WHY DO WE NEED A GRANT TO TELL PEOPLE ABOUT
– Recent data from the University of California shows that for every four people who leave the trades, by retirement or otherwise, only one new person is supplied by apprenticeship programs to enter the trades.
– The average age of a construction worker is 39 years old.
– With $36 billion of construction work currently in the pipeline and another $40 billion to be spent with the recently-passed Infrastructure Bonds, projections run to up to 144,000 new construction workers needed..
– The majority of Americans know very little about apprenticeship programs or the construction trades. Often, what they do know is not complimentary.
– Young people coming out of high school know practically nothing about apprenticeship. Even more so, they don’t see the construction trades as a promising career.
– Our job is to educate young people, parents, teachers, One Stops, transitioning adults, veterans and others about the value of construction trades as a life-long career with good pay and excellent benefits. These programs represent a positive alternative to a four-year degree.
– Virtually all career counseling done in our public schools stresses the importance of going to college. This is contrary to what really happens to young people as they leave high school.
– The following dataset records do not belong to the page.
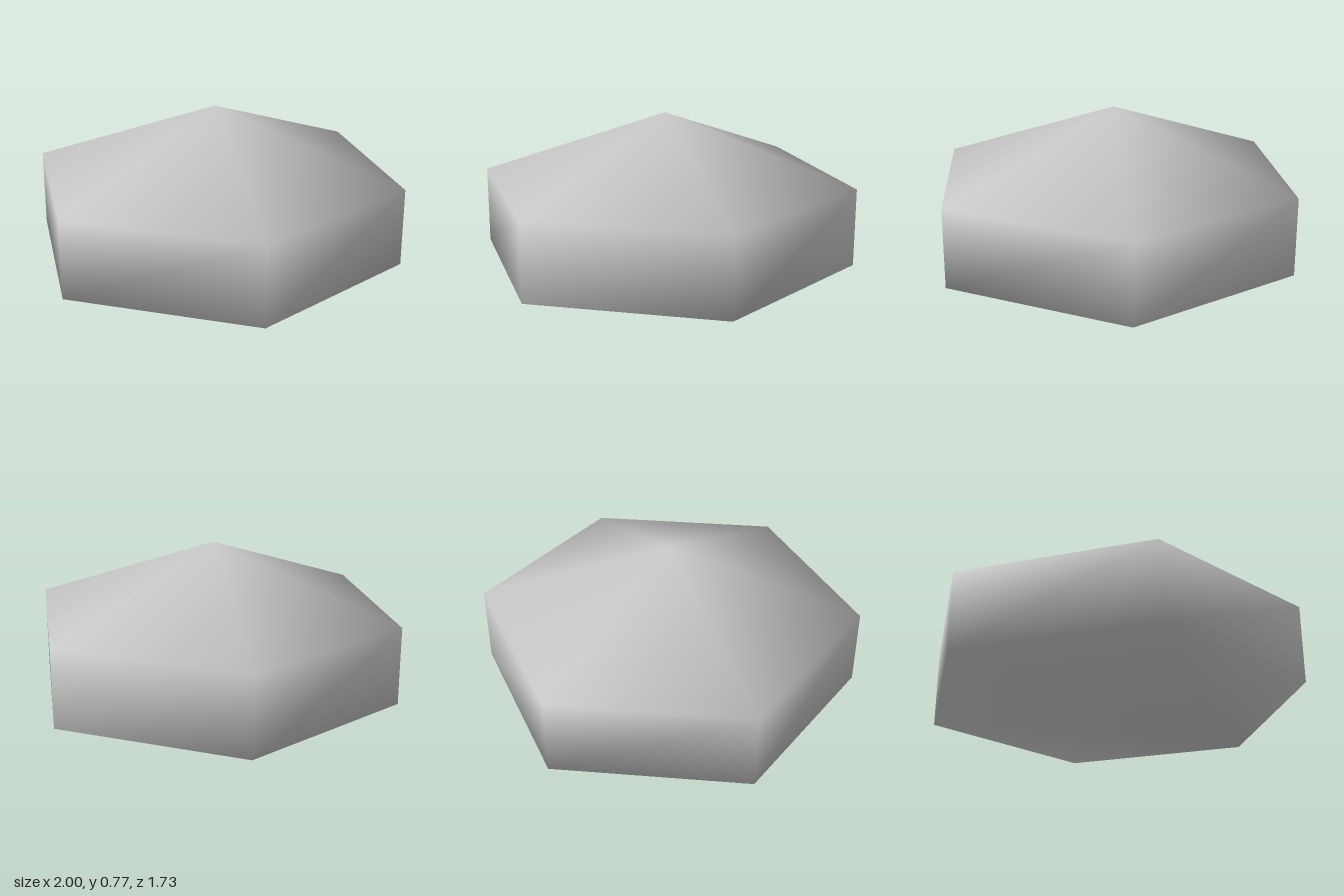
import * as THREE from 'three';

const SIDES = 6;
const WALL_HEIGHT = 0.408;
const PEAK_HEIGHT = 0.766;

// Hexagonal ring of unit radius at height y
function ring(y) {
  return Array.from({ length: SIDES }, (_, i) => {
    const a = (i / SIDES) * Math.PI * 2;
    return new THREE.Vector3(Math.cos(a), y, Math.sin(a));
  });
}

// Shared-vertex geometry whose normals average the adjoining faces equally
function smoothSolid(points, faces) {
  const normals = points.map(() => new THREE.Vector3());
  const tri = new THREE.Triangle();
  const n = new THREE.Vector3();
  for (const [a, b, c] of faces) {
    tri.set(points[a], points[b], points[c]).getNormal(n);
    for (const i of [a, b, c]) normals[i].add(n);
  }
  const flat = (list) => list.flatMap((v) => v.toArray());
  const geometry = new THREE.BufferGeometry();
  geometry.setAttribute('position', new THREE.Float32BufferAttribute(flat(points), 3));
  geometry.setAttribute('normal', new THREE.Float32BufferAttribute(flat(normals.map((v) => v.normalize())), 3));
  geometry.setIndex(faces.flat());
  return geometry;
}

export function createModel() {
  const lightGrey = new THREE.MeshStandardMaterial({ color: 0xcccccc });
  lightGrey.name = 'light grey';

  // Bottom ring 0-5, top ring 6-11, peak 12
  const points = [...ring(0), ...ring(WALL_HEIGHT), new THREE.Vector3(0, PEAK_HEIGHT, 0)];
  const peak = SIDES * 2;
  const faces = [];
  for (let i = 0; i < SIDES; i++) {
    const next = (i + 1) % SIDES;
    const top = i + SIDES;
    const topNext = next + SIDES;
    faces.push([next, i, top], [next, top, topNext]); // wall panel
    faces.push([topNext, top, peak]); // roof slope
  }
  // Closed underside
  for (let i = 1; i < SIDES - 1; i++) faces.push([0, i, i + 1]);

  const body = new THREE.Mesh(smoothSolid(points, faces), lightGrey);
  body.name = 'peakedHexagonalBody';

  const model = new THREE.Group();
  model.name = 'hexagonalBlock';
  model.add(body);
  return model;
}
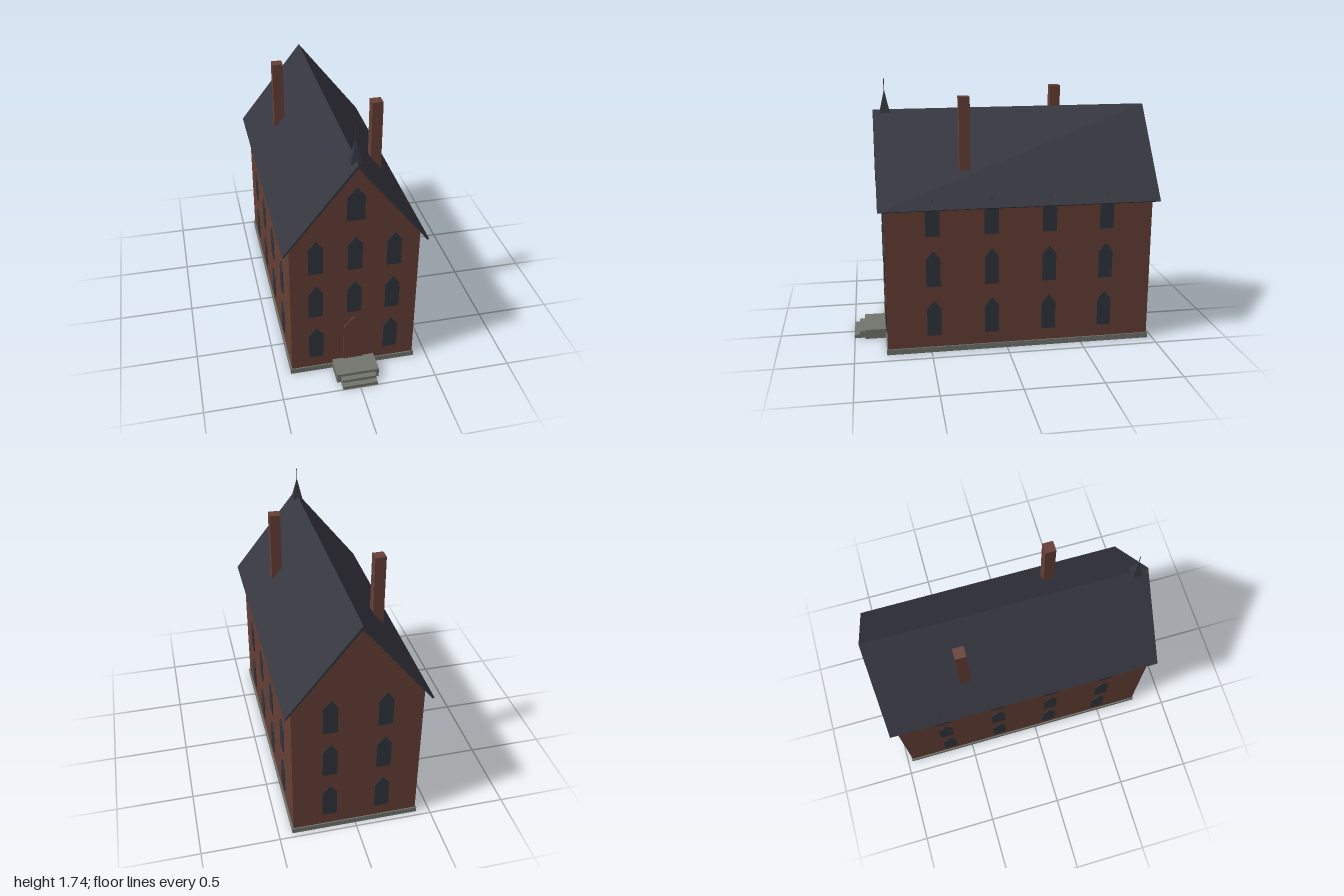
import * as THREE from 'three';

const material = (name, color) => {
  const m = new THREE.MeshStandardMaterial({ color });
  m.name = name;
  return m;
};

export function createModel() {
  const brick = material('brick', 0x663f36);
  const slate = material('slate', 0x35363f);
  const glass = material('window glass', 0x30343c);
  const stone = material('stone', 0x71756d);

  const house = new THREE.Group();
  house.name = 'house';

  const add = (name, geometry, mat, x = 0, y = 0, z = 0, parent = house) => {
    const mesh = new THREE.Mesh(geometry, mat);
    mesh.name = name;
    mesh.position.set(x, y, z);
    parent.add(mesh);
    return mesh;
  };
  // Box given by its lower and upper corners
  const block = (name, mat, [x0, y0, z0], [x1, y1, z1]) =>
    add(name, new THREE.BoxGeometry(x1 - x0, y1 - y0, z1 - z0), mat,
      (x0 + x1) / 2, (y0 + y1) / 2, (z0 + z1) / 2);
  const extrude = (points, depth) => new THREE.ExtrudeGeometry(
    new THREE.Shape(points.map(([x, y]) => new THREE.Vector2(x, y))),
    { depth, bevelEnabled: false });
  // Upright panel with a pointed head, standing on y = 0
  const pointed = (width, shoulder, height, depth) => extrude([
    [-width / 2, 0], [width / 2, 0], [width / 2, shoulder],
    [0, height], [-width / 2, shoulder]], depth);

  // Gabled brick body on a stone plinth
  const W = 0.405, FRONT = 0.783, BACK = -0.96;
  add('walls', extrude([[-W, 0.02], [W, 0.02], [W, 1.0], [0, 1.517], [-W, 1.0]],
    FRONT - BACK), brick, 0, 0, BACK);
  block('plinth', stone, [-0.414, 0, -0.968], [0.414, 0.036, 0.791]);

  // Thin pitched roof with overhanging eaves
  add('roof', extrude([[0.45, 0.972], [0, 1.543], [-0.45, 0.972],
    [-0.441, 0.965], [0, 1.517], [0.441, 0.965]], 1.82), slate, 0, 0, -1);

  // Pointed windows on all four sides
  const windows = new THREE.Group();
  windows.name = 'windows';
  house.add(windows);
  const T = 0.008;
  const windowShape = pointed(0.092, 0.183, 0.24, T);
  const addWindow = (x, y, z, turn) => {
    add('window', windowShape, glass, x, y, z, windows).rotation.y = turn;
  };
  [0.117, 0.454, 0.791].forEach((y, row) => {
    for (const x of [-0.245, 0, 0.245]) {
      if (row > 0 || x !== 0) addWindow(x, y, FRONT - 0.002, 0);
    }
    for (const x of [-0.17, 0.17]) addWindow(x, y, BACK + 0.002, Math.PI);
    for (const side of [-1, 1]) {
      for (const z of [0.48, 0.102, -0.276, -0.654]) {
        addWindow(side * (W - 0.002), y, z, side * Math.PI / 2);
      }
    }
  });
  add('gableWindow', pointed(0.11, 0.163, 0.225, T), glass, 0, 1.15, FRONT - 0.002, windows);

  // Brick door with a pointed head
  add('door', pointed(0.126, 0.275, 0.35, T), brick, 0, 0.06, FRONT);

  // Landing and two steps
  block('landing', stone, [-0.138, 0, 0.77], [0.138, 0.065, 0.93]);
  block('upperStep', stone, [-0.113, 0, 0.92], [0.113, 0.045, 0.965]);
  block('lowerStep', stone, [-0.113, 0, 0.96], [0.113, 0.024, 1.0]);

  // Two staggered chimneys
  for (const [x, z] of [[0.253, 0.256], [-0.253, -0.44]]) {
    block('chimney', brick, [x - 0.035, 1.183, z - 0.035], [x + 0.035, 1.65, z + 0.035]);
  }

  // Small square spire with a thin finial
  const spire = new THREE.ConeGeometry(0.033 * Math.SQRT2, 0.15, 4, 1).rotateY(Math.PI / 4).toNonIndexed();
  spire.computeVertexNormals();
  add('spire', spire, slate, 0, 1.597, 0.742);
  add('finial', new THREE.CylinderGeometry(0.0025, 0.0025, 0.1, 6), slate, 0, 1.69, 0.742);

  return house;
}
– The facts? The California Department of Education tells us that out of every 100 students in our high schools, 30 will drop out before graduation. Of the 70 who are left only 21 will go on to college. Of those who attend our community colleges, half will drop out in the second semester. Yet, all of our state counseling resources are geared for the few who will actually finish college. What happens to the 79% left behind?
– State-approved apprenticeship programs train about 66,000 students each year. Of these programs, 91% are sponsored jointly by union and management, with a graduation rate of about 75%. The remaining 9% are sponsored by unilateral management programs with a graduation rate of about 10%.
– Students in approved programs start out at 40% of the prevailing wage in their area. This translates to about $12-$15 per hour, plus benefits while they begin the program. That rate goes up each year until they turn out as journeymen. The average craft journeyman makes about $28 per hour in this state plus health and pension benefits. Many trades pay in excess of $75 per hour with overtime.
– Apprenticeship programs in the construction trades are very selective in their admission and retention criteria. Almost all programs require entrance exams, interviews, skills testing, zero tolerance for drugs and rigorous classroom standards. Many programs integrate courses with local community colleges in their program so that a student may earn an Associates Degree at the same time they complete their apprenticeship.
– Not everyone can qualify to receive a five-year scholarship, get paid while they work and learn a life-long skill. Not only is a high school diploma or a GED required, solid math, English and communication skills are needed as well.
– Becoming a journeyman in a skilled trade introduces a young person to an organized family of workers who share the same training and values about their work. All union programs and most unilateral programs offer additional training and skills upgrades to keep workers current with new technology and construction techniques.
For More Information Please Contact: info@BuildingC3.com
SBCTC – BC3
1225 8th Street, Suite 375
Sacramento, CA, 95814
Phone: 916-443-3302 Fax: 916-443-8204